Also, the world is incredibly cool. Emily Skrutskie takes a fairly simple premise–the oceans flooding–and explores how it would change the world in a very original way. I loved the concept of training biologically engineered sea monsters to fight pirates and protect ships. Like I said, I got Pacific Rim vibes in terms of tone and also a few Scorpio Races vibes–obviously, the books are wildly different, but just the concept of a trainer growing to love an animal that could definitely kill them makes me feel all of the things. I also loved the research that went into developing the concept–how the ecosystem would change, how training the Reckoners would work. My inner ten-year-old just kept making excited noises every time we learned something new.

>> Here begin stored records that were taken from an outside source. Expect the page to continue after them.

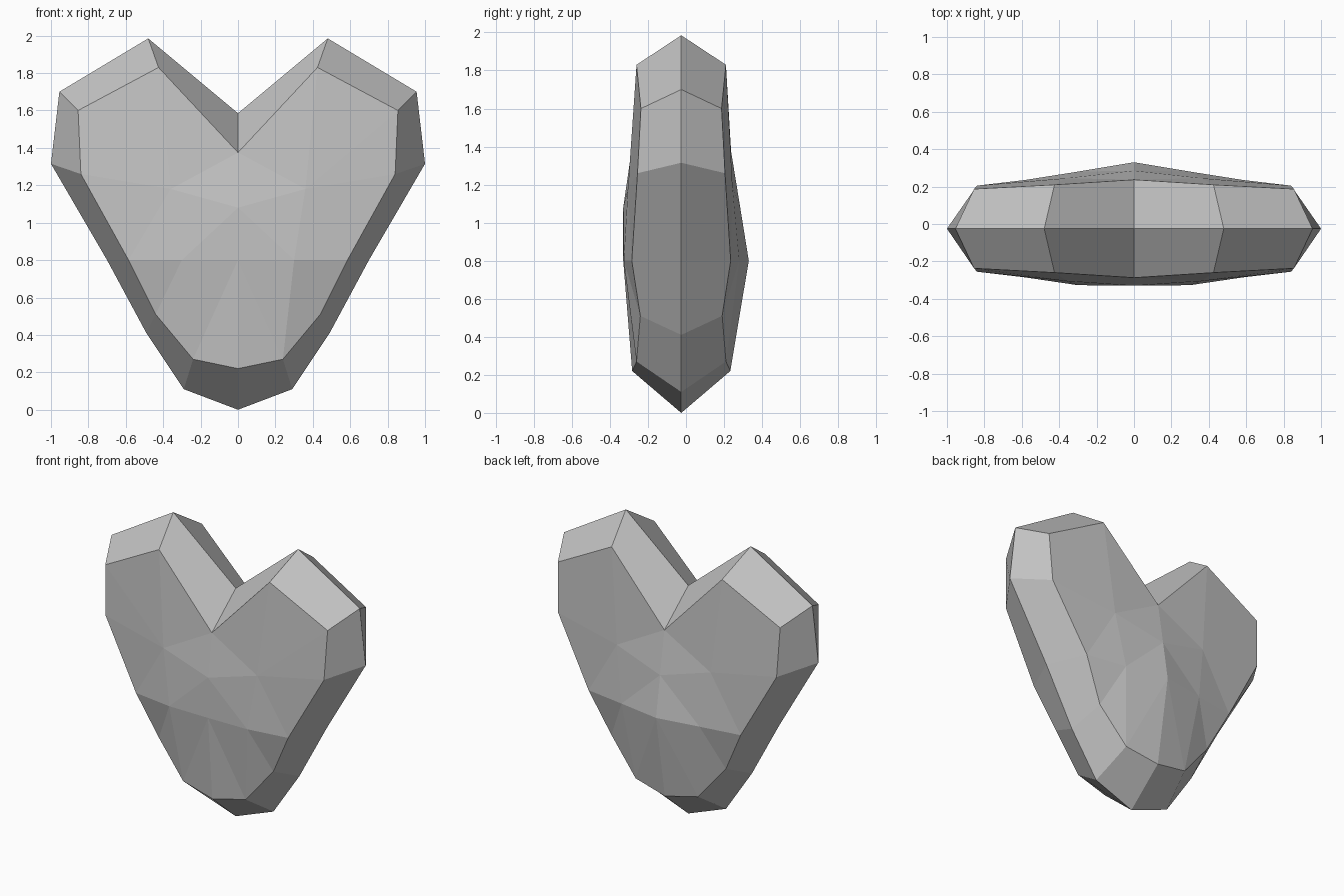
import bpy
import bmesh

cube = bpy.data.objects.get("Cube")
if cube:
    bpy.data.objects.remove(cube, do_unlink=True)

MID_Y = -0.025

# Half outline of the heart (x, z), from bottom tip round to the valley
outline = [(0, 0), (.29, .11), (.49, .41), (.70, .80),
           (1, 1.315), (.955, 1.70), (.48, 1.985), (0, 1.585)]
# Bevelled edge of each broad face (x, z, distance from the middle plane)
rim = [(0, .22, .258), (.24, .27, .235), (.44, .51, .215), (.585, .80, .26),
       (.84, 1.26, .23), (.855, 1.60, .212), (.425, 1.83, .235), (0, 1.375, .262)]
# Swollen centre: low middle, high middle, low side, high side (x, z)
centre = [(0, .80), (0, 1.08), (.30, .80), (.36, 1.18)]
front_bulge = [.305, .305, .302, .28]
back_bulge = [.355, .31, .305, .27]

bm = bmesh.new()
edge = [bm.verts.new((x, MID_Y, z)) for x, z in outline]


def broad_side(side, bulge):
    """One half face with its bevel; side is -1 for front, 1 for back."""
    r = [bm.verts.new((x, MID_Y + side * d, z)) for x, z, d in rim]
    low, high, low_side, high_side = [
        bm.verts.new((x, MID_Y + side * d, z)) for (x, z), d in zip(centre, bulge)]

    def face(*verts):
        bm.faces.new(verts if side < 0 else verts[::-1])

    # Bevel between the outline and the broad face
    for i in range(len(r) - 1):
        face(edge[i], edge[i + 1], r[i + 1], r[i])
    # Lower facets
    face(low, r[0], r[1])
    face(low, r[1], low_side)
    face(low_side, r[1], r[2])
    face(low_side, r[2], r[3])
    # Middle facets
    face(high, low, low_side)
    face(high, low_side, high_side)
    face(low_side, r[3], high_side)
    face(high, high_side, r[7])
    # Lobe facets fan out from the high side point
    for i in range(3, 7):
        face(high_side, r[i], r[i + 1])


broad_side(-1, front_bulge)
broad_side(1, back_bulge)

mesh = bpy.data.meshes.new("faceted_heart")
bm.to_mesh(mesh)
bm.free()

# Plain grey stone
grey = bpy.data.materials.new("grey")
grey.use_nodes = True
colour = (.55, .55, .55, 1)
grey.diffuse_color = colour
grey.node_tree.nodes["Principled BSDF"].inputs["Base Color"].default_value = colour
mesh.materials.append(grey)

heart = bpy.data.objects.new("faceted_heart", mesh)
bpy.context.collection.objects.link(heart)
mirror = heart.modifiers.new("other_half", 'MIRROR')
mirror.use_axis[0] = True
mirror.merge_threshold = .001
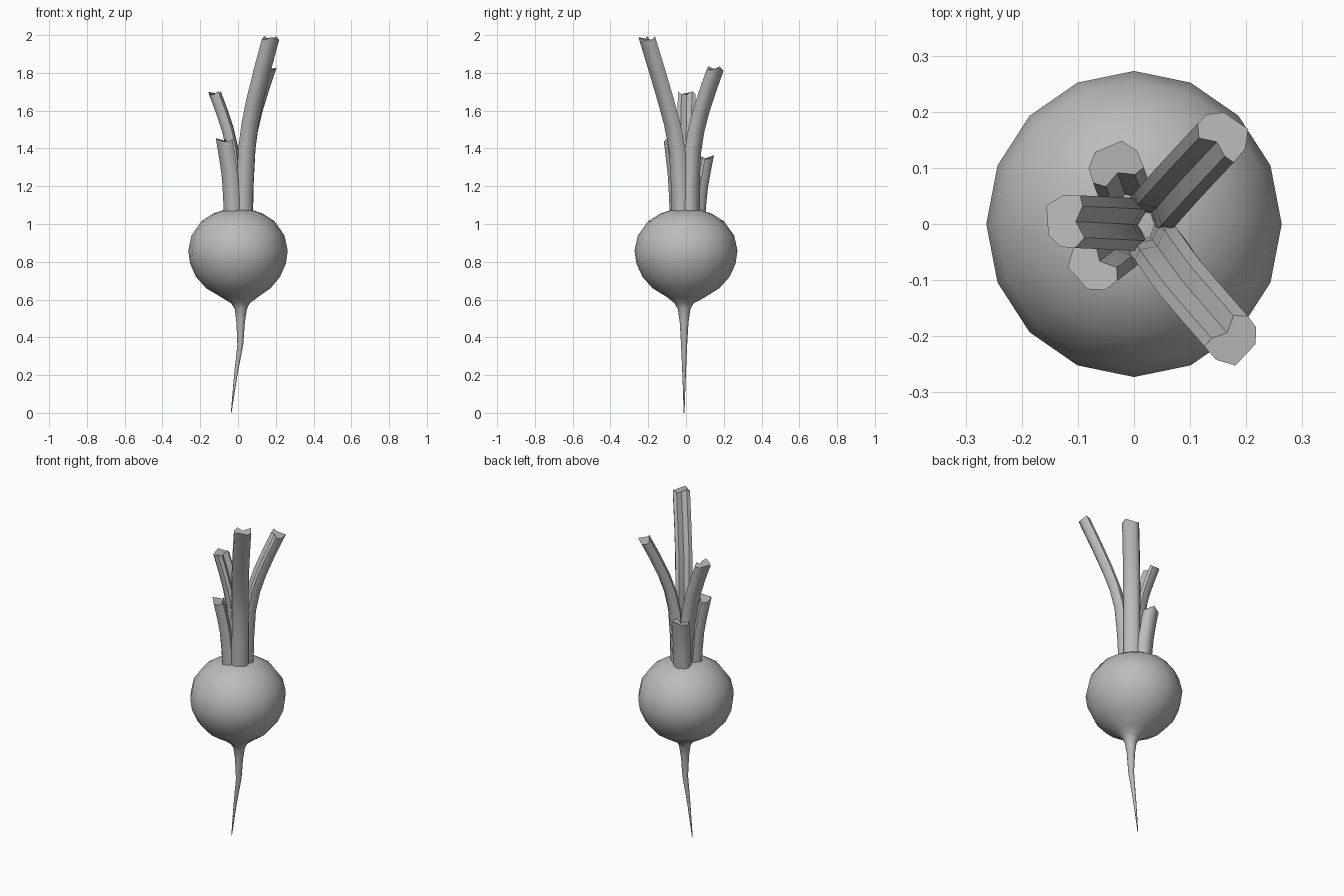
import bpy, bmesh, math
from mathutils import Vector

if "Cube" in bpy.data.objects:
    bpy.data.objects.remove(bpy.data.objects["Cube"], do_unlink=True)

grey = bpy.data.materials.new("plain grey")
grey.use_nodes = True
colour = (0.5, 0.5, 0.5, 1)
grey.diffuse_color = colour
grey.node_tree.nodes["Principled BSDF"].inputs["Base Color"].default_value = colour


def loft(name, rings, angle):
    """Skin a list of closed rings, cap both ends and smooth the result."""
    bm = bmesh.new()
    loops = [[bm.verts.new(p) for p in ring] for ring in rings]
    n = len(loops[0])
    for a, b in zip(loops, loops[1:]):
        for i in range(n):
            j = (i + 1) % n
            bm.faces.new((a[i], a[j], b[j], b[i]))
    bm.faces.new(loops[0])
    bm.faces.new(loops[-1])
    bmesh.ops.recalc_face_normals(bm, faces=bm.faces)
    mesh = bpy.data.meshes.new(name)
    bm.to_mesh(mesh)
    bm.free()
    obj = bpy.data.objects.new(name, mesh)
    bpy.context.collection.objects.link(obj)
    mesh.materials.append(grey)
    bpy.ops.object.select_all(action="DESELECT")
    obj.select_set(True)
    bpy.context.view_layer.objects.active = obj
    bpy.ops.object.shade_smooth_by_angle(angle=math.radians(angle))


# Round bulb running into a thin bent root: height, radius, centre x
profile = [(0, .002, -.036), (.2, .009, -.012), (.36, .016, .012),
           (.48, .023, .014), (.55, .033, .015), (.58, .05, .013),
           (.61, .095, .008), (.66, .175, .002), (.72, .228, 0),
           (.79, .26, 0), (.86, .27, 0), (.94, .252, 0),
           (1.015, .198, 0), (1.055, .135, 0), (1.073, .08, 0)]
SIDES = 16
rings = []
for z, r, cx in profile:
    cy = -.01 if z < .6 else 0
    turns = [math.tau * i / SIDES for i in range(SIDES)]
    rings.append([(cx + r * .975 * math.cos(t), cy + r * 1.01 * math.sin(t), z)
                  for t in turns])
loft("bulb_and_root", rings, 60)

# Stalk section: rounded outside, grooved inside (across, outward)
half = [(0, -.016), (.028, -.032), (.047, -.022), (.046, .008), (.026, .03)]
section = half + [(-u, v) for u, v in reversed(half[1:])]


def stalk(name, path, ragged):
    """Sweep the section along a leaning path and leave a ragged cut tip."""
    pts = [Vector(p) for p in path]
    lean = pts[-1] - pts[0]
    side = Vector((-lean.y, lean.x, 0)).normalized()
    # Smooth the path with a Catmull-Rom pass
    ext = [pts[0] * 2 - pts[1]] + pts + [pts[-1] * 2 - pts[-2]]
    line = []
    for a, b, c, d in zip(ext, ext[1:], ext[2:], ext[3:]):
        line += [b, (9 * (b + c) - a - d) / 16]
    line.append(pts[-1])
    rings = []
    for i, p in enumerate(line):
        along = (line[min(i + 1, len(line) - 1)] - line[max(i - 1, 0)]).normalized()
        out = along.cross(side)
        if out.dot(lean) - along.dot(lean) * out.dot(along) < 0 or out.xy.dot(lean.xy) < 0:
            out = -out
        ring = [p + side * u + out * v for u, v in section]
        if i == len(line) - 1:
            for k, (u, v) in enumerate(section):
                ring[k] += along * (ragged * (1 if k % 3 == 2 else -.4) + v * .3)
        rings.append(ring)
    loft(name, rings, 50)


stalk("tall_front_left_stalk", [(.037, -.035, 1.04), (.052, -.052, 1.4),
                                (.095, -.112, 1.66), (.178, -.208, 1.98)], .013)
stalk("back_left_stalk", [(.04, .03, 1.04), (.05, .04, 1.38),
                          (.09, .085, 1.6), (.16, .16, 1.82)], .012)
stalk("right_stalk", [(-.008, 0, 1.04), (-.018, 0, 1.3),
                      (-.055, .002, 1.5), (-.122, .005, 1.69)], .012)
stalk("short_front_right_stalk", [(-.035, -.045, 1.04), (-.046, -.055, 1.25),
                                  (-.075, -.077, 1.44)], .012)
stalk("short_back_right_stalk", [(-.02, .065, 1.04), (-.025, .08, 1.2),
                                 (-.035, .108, 1.35)], .012)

Then we have the ship, and I feel like I should make some sort of pun here because pirate ships but it’s too late at night for me to be clever. But Cas and Swift’s relationship was the high point of the book for me, which is saying a lot because this book had a lot of high points. They had excellent chemistry from the beginning, and their development is slow, believable and lovely. I loved how their perceptions of each other changed, the way they constantly challenged each other’s worldviews, and the fact that the power imbalance between them is never ignored. The wonderful slow burn and complexity of their relationship has definitely added Cas and Swift to the ranks of my favorite f/f otps.
(Also, the casualness of the f/f romance was nice. Yes, coming out stories are important, but it’s been a while since I read a book about girls in love where the fact that they were both girls wasn’t even remotely an issue, and it was just such a wonderful change.)
The plot is intense and quick and kept me hooked, and the action scenes are wonderful. This is one of the rare books I would actually love to see as a movie, because I think certain battle scenes would work so well on film. Emily Skrutskie kept the tension up, and even when I wasn’t sure what I wanted to happen, I was always turning to the next page, fully invested in the characters’ survival.
If you can’t tell, I really highly recommend this book. Pick up if you want to read about high-seas adventures, women being awesome, moral questions with no easy answers, sea monsters, and FEELINGS.